Colton and Tyler have kept the spirit of the hunt alive with their exotic animals and plethora of deer. They offer guided hunts that transport hunters to and from the hunting blinds, on top of their sustainable population practices. “I didn’t offer any hunts to the public so we could grow and maintain the health of the animals. But, now that we do, the coolest thing is when you have a good animal you’ve watched grow up, and you get a hunter out there, and you get to see him put the animal down. You get to see their happiness and excitement; a lot of times, they’re shaking. I get to live vicariously through them.”

But running the ranch isn’t all fun and hunts. Colton’s routine is a dynamic dance with the ever-changing demands of the land. “Day-to-day operations are never set or the same. You can never count on doing one thing that day because something’s going to go wrong. Ranch roads always need maintaining, fences need fixing, and dead trees need cutting. We just finished tilling the whole field yesterday. We weren’t planning on it, but it had to get done.”

Colton says that growing up spending every weekend for more than eighteen years on the ranch helped prepare him for what was to come once he inherited the Double R. “We didn’t even realize it, but we were being trained for this our whole lives. We had to work, but it was so much fun swimming in the creek and enjoying lunch on the ranch made by Grandma. Our grandparents continued to teach us more and more on how to actually run the ranch instead of just working it.” Colton and Tyler made it a priority to visit every weekend until they were confident that they could run the range on their own. “That was an incredible experience. Just being offered the opportunity and the responsibility to live up to the position of becoming a rancher.”

However, even with the knowledge they gained growing up on the ranch, some challenges have required the help of ranching neighbors and friends. “We lost about five cows last year, and I was afraid that there was some kind of disease in our herd. I was panicking, calling veterinarians, and my neighbors said that the grass was really rich in nutrients, so the cows were eating too much,

and the calves were too big. I thought two-foot-tall grass was great for them, but they need shorter grass when they’re nearing the end of pregnancy. It was an expensive lesson, but now I know how to handle it.” Both Colton and Tyler have found that experience is the best teacher. Colton says that no matter how many books or blogs you read, there’s nothing like jumping in and getting your hands dirty.


The day-to-day operations have mostly stayed the same as when their grandparents ran the ranch, but the advent of technology has played a pivotal role in the Double R Ranch’s success and has helped them thrive online. “One of the greatest challenges has been learning newer applications for the ranch, like marketing. That’s something I never considered—I’m a word-of-mouth guy.” Colton propelled the ranch into the digital age, expanding its reach and establishing a connection with a wider audience. He says building a website has been a huge boon for their ranch. The well-designed site features a gallery page with visitors holding their trophies, photos of their deer, and hunting and booking information at the Double R. “I love it. I can reach more people that way, and it gets our name out there.
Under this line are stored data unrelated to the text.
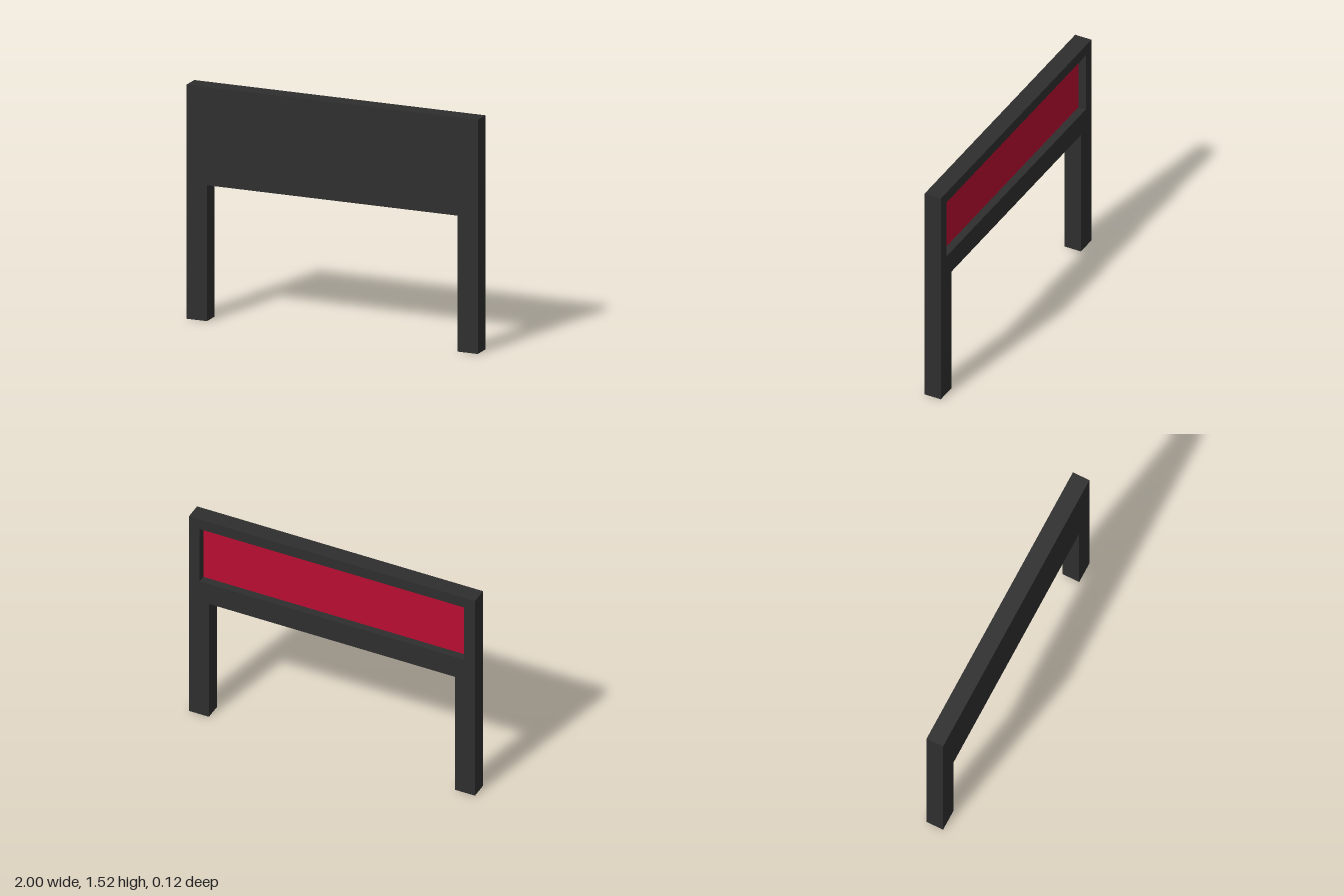
import * as THREE from 'three';

const HEIGHT = 1.525, HALF_DEPTH = 0.058, LEG = 0.14, BEAM_BOTTOM = 0.885;
const RECESS = { x: 0.925, bottom: 1.04, top: 1.45, z: -0.005 };

const shapeFrom = (pts) => new THREE.Shape(pts.map(([x, y]) => new THREE.Vector2(x, y)));

// Outline of the board standing on two legs
function boardOutline() {
  const inner = 1 - LEG;
  return shapeFrom([
    [-1, 0], [-inner, 0], [-inner, BEAM_BOTTOM], [inner, BEAM_BOTTOM],
    [inner, 0], [1, 0], [1, HEIGHT], [-1, HEIGHT],
  ]);
}

// Keep only the triangles that do not face the front
function withoutFrontCap(geometry) {
  const normal = geometry.attributes.normal;
  const keep = [];
  for (let i = 0; i < normal.count; i += 3) {
    if (normal.getZ(i) < 0.9) keep.push(i, i + 1, i + 2);
  }
  geometry.clearGroups();
  geometry.setIndex(keep);
  return geometry;
}

export function createModel() {
  const model = new THREE.Group();
  model.name = 'standingBoard';
  const dark = new THREE.MeshStandardMaterial({ color: 0x2e2e2e });
  const red = new THREE.MeshStandardMaterial({ color: 0xb80d30 });

  const add = (name, geometry, material, z) => {
    const mesh = new THREE.Mesh(geometry, material);
    mesh.name = name;
    mesh.position.z = z;
    model.add(mesh);
    return mesh;
  };

  // Legs and surround, with a rectangular opening at the back
  const { x, bottom, top } = RECESS;
  const opening = [[-x, bottom], [-x, top], [x, top], [x, bottom]];
  const surround = boardOutline();
  surround.holes.push(shapeFrom(opening));
  const frame = new THREE.ExtrudeGeometry(surround, { depth: 2 * HALF_DEPTH, bevelEnabled: false });
  add('frame', withoutFrontCap(frame), dark, -HALF_DEPTH);

  // Plain front face, closing the frame without a seam
  add('frontFace', new THREE.ShapeGeometry(boardOutline()), dark, HALF_DEPTH);

  // Red panel set into the back opening
  const panel = add('recessedPanel', new THREE.PlaneGeometry(2 * x, top - bottom), red, RECESS.z);
  panel.position.y = (top + bottom) / 2;
  panel.rotation.y = Math.PI;

  return model;
}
I would very much recommend it for other ranch owners.” In addition to the website, groups on Facebook have opened up more marketing opportunities and a new way to sell farming equipment. “Having that technology is great. It’s been a game-changer.”
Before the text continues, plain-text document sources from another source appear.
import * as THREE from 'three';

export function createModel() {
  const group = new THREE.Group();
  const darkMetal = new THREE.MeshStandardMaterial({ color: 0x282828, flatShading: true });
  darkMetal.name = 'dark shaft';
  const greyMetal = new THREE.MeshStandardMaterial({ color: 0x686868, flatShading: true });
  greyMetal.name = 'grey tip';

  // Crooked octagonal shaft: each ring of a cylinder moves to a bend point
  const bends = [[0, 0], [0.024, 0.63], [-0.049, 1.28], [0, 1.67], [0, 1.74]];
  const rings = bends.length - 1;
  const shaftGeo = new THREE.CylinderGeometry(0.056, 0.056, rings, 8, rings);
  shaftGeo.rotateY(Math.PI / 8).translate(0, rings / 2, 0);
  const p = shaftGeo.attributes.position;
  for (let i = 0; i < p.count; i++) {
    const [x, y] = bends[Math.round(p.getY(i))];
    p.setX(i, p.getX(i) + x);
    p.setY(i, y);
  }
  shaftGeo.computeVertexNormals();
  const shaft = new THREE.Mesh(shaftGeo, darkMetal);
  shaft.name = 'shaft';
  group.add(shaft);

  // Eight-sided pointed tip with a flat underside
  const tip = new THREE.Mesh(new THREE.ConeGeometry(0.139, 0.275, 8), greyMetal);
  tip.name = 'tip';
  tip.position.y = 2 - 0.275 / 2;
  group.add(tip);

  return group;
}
As the Double R Ranch continues to evolve, Colton envisions a haven where genuine experiences are cultivated. “We really want to provide people with an authentic ranch experience. Some ranches have attractions like zip lines, but we want to keep ours a legacy ranch. We don’t want to create transactions. We want to create experiences and memories.”

Colton’s perspective serves as a poignant reminder of a ranch owner’s responsibility to the land. He expresses how important it is to never take the work for granted. “It’s an honor to own and work a piece of land that God created for us. A lot of people don’t get this experience, and it’s up to us to keep it going and keep it healthy. I feel blessed to carry on a legacy of people who care for the Earth.”